>>>

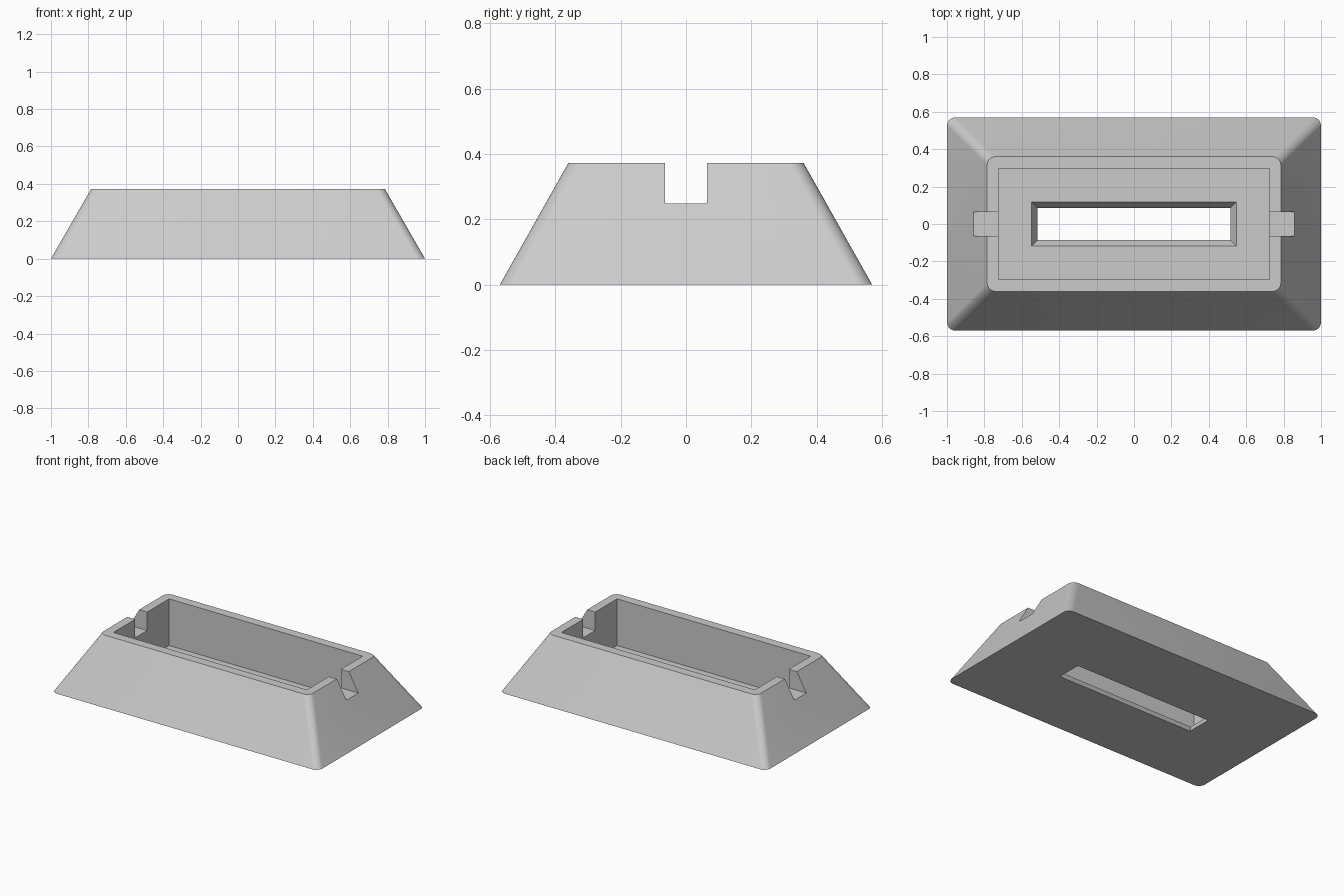
import bpy, bmesh, math

if "Cube" in bpy.data.objects:
    bpy.data.objects.remove(bpy.data.objects["Cube"])

HEIGHT = 0.373
FLOOR_Z = 0.057
NOTCH_Z = 0.248


def rounded_rect(hx, hy, r, z, steps=8):
    """Counter-clockwise outline; r = 0 gives four sharp corners."""
    pts = []
    for i, (sx, sy) in enumerate([(1, 1), (-1, 1), (-1, -1), (1, -1)]):
        for k in range(steps + 1 if r else 1):
            a = math.pi / 2 * (i + k / steps)
            pts.append((sx * (hx - r) + r * math.cos(a),
                        sy * (hy - r) + r * math.sin(a), z))
    return pts


def loft(name, bottom, top):
    """Closed solid between two matching outlines."""
    bm = bmesh.new()
    lo = [bm.verts.new(p) for p in bottom]
    hi = [bm.verts.new(p) for p in top]
    n = len(lo)
    bm.faces.new(lo[::-1])
    bm.faces.new(hi)
    for i in range(n):
        j = (i + 1) % n
        bm.faces.new((lo[i], lo[j], hi[j], hi[i]))
    mesh = bpy.data.meshes.new(name)
    bm.to_mesh(mesh)
    bm.free()
    obj = bpy.data.objects.new(name, mesh)
    bpy.context.collection.objects.link(obj)
    return obj


def cut(target, cutter):
    """Subtract the cutter, then remove it."""
    cutter.hide_render = True
    mod = target.modifiers.new("cut", 'BOOLEAN')
    mod.operation = 'DIFFERENCE'
    mod.solver = 'EXACT'
    mod.object = cutter
    bpy.context.view_layer.objects.active = target
    bpy.ops.object.modifier_apply(modifier=mod.name)
    bpy.data.objects.remove(cutter)


# Tapered body with rounded corners
base = loft("tapered_base",
            rounded_rect(1.0, 0.57, 0.045, 0),
            rounded_rect(0.785, 0.36, 0.045, HEIGHT))

# Open rectangular cavity
cut(base, loft("cavity_cutter",
               rounded_rect(0.725, 0.298, 0, FLOOR_Z),
               rounded_rect(0.725, 0.298, 0, 0.6)))

# Slot through the floor, widening upward at the same draft as the body
draft = 0.033 / FLOOR_Z
e = 0.03
cut(base, loft("slot_cutter",
               rounded_rect(0.515 - draft * e, 0.085 - draft * e, 0, -e),
               rounded_rect(0.548 + draft * e, 0.118 + draft * e, 0, FLOOR_Z + e)))

# Notches in both end walls
cut(base, loft("notch_cutter",
               rounded_rect(1.2, 0.064, 0, NOTCH_Z),
               rounded_rect(1.2, 0.064, 0, 0.6)))

# Colour
grey = bpy.data.materials.new("light_grey")
grey.diffuse_color = (0.6, 0.6, 0.6, 1)
grey.use_nodes = True
grey.node_tree.nodes["Principled BSDF"].inputs["Base Color"].default_value = grey.diffuse_color
base.data.materials.clear()
base.data.materials.append(grey)

# Smooth rounded corners, sharp edges elsewhere
bpy.ops.object.select_all(action='DESELECT')
base.select_set(True)
bpy.context.view_layer.objects.active = base
bpy.ops.object.shade_smooth_by_angle(angle=math.radians(30))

<<<

When "objects" shows up in a line of the material, report that line.

### RESULT OF THIS EXERCISE
if "Cube" in bpy.data.objects:
    bpy.data.objects.remove(bpy.data.objects["Cube"])
    obj = bpy.data.objects.new(name, mesh)
    bpy.context.collection.objects.link(obj)
    bpy.context.view_layer.objects.active = target
    bpy.data.objects.remove(cutter)
bpy.context.view_layer.objects.active = base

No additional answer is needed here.